Material for this task>
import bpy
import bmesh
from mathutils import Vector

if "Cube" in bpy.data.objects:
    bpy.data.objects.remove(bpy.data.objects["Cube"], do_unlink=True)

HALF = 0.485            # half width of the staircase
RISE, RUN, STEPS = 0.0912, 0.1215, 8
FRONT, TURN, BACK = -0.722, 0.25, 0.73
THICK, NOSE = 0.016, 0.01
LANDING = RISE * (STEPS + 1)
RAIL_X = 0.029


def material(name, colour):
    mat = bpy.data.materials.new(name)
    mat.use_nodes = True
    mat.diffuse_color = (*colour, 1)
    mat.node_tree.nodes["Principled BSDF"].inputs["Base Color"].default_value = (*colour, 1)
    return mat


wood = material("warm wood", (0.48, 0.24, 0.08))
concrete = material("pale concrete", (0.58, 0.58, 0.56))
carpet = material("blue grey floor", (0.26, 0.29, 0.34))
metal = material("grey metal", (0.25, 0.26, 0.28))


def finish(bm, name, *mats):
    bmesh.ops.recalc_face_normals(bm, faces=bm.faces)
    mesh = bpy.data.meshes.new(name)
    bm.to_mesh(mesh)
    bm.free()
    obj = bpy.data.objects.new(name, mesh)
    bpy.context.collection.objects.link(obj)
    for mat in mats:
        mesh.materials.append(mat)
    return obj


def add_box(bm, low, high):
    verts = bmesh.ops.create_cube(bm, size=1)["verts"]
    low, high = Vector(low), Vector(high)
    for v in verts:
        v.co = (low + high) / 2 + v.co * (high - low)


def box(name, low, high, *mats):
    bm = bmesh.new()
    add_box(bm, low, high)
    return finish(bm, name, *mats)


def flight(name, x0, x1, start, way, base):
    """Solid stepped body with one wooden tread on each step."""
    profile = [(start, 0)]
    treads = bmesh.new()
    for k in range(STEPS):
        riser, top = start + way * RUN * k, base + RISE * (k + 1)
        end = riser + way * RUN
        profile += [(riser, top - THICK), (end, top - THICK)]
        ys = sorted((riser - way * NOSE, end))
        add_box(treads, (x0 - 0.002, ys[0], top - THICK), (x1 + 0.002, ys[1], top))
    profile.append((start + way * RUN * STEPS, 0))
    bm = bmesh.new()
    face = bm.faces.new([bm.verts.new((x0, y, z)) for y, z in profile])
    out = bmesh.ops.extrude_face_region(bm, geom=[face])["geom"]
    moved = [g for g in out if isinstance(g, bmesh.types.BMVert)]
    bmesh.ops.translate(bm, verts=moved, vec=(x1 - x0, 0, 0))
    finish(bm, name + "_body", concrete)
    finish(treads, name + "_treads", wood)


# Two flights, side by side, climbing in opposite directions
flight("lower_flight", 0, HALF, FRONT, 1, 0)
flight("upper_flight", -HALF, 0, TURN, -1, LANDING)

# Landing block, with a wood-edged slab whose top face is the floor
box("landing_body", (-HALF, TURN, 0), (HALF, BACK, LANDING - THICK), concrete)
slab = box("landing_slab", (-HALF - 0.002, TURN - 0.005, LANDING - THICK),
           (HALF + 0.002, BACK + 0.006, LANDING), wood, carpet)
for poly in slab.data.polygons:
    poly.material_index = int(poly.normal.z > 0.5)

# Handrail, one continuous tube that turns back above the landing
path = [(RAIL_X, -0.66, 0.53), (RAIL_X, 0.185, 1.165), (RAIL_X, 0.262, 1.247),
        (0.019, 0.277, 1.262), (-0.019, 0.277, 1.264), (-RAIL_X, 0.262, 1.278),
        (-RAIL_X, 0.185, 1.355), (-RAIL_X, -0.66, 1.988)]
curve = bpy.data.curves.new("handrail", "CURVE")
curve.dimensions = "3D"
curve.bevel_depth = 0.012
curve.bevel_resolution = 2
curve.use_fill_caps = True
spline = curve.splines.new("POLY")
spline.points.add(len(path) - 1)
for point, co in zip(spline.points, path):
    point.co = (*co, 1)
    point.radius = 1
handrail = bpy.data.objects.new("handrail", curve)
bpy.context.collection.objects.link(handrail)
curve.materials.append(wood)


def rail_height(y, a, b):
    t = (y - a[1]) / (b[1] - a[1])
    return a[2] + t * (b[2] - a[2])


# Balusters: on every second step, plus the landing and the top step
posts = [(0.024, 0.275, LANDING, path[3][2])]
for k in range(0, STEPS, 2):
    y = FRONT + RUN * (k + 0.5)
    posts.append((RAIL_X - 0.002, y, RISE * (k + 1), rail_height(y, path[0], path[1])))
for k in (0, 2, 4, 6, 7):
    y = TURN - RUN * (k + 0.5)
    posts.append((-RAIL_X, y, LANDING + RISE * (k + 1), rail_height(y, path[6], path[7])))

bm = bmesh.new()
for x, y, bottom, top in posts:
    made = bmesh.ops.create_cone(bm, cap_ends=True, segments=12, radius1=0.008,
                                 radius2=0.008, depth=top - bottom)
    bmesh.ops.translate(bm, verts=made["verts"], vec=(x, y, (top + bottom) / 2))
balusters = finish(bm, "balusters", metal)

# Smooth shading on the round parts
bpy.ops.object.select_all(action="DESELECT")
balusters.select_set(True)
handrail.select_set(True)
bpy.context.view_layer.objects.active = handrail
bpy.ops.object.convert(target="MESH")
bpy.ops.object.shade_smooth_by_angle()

Exercise details>
Lines that contain "bmesh" should be pulled from the entries above and reported.

Answer area>
import bmesh
    bmesh.ops.recalc_face_normals(bm, faces=bm.faces)
    verts = bmesh.ops.create_cube(bm, size=1)["verts"]
    bm = bmesh.new()
    treads = bmesh.new()
    bm = bmesh.new()
    out = bmesh.ops.extrude_face_region(bm, geom=[face])["geom"]
    moved = [g for g in out if isinstance(g, bmesh.types.BMVert)]
    bmesh.ops.translate(bm, verts=moved, vec=(x1 - x0, 0, 0))
bm = bmesh.new()
    made = bmesh.ops.create_cone(bm, cap_ends=True, segments=12, radius1=0.008,
    bmesh.ops.translate(bm, verts=made["verts"], vec=(x, y, (top + bottom) / 2))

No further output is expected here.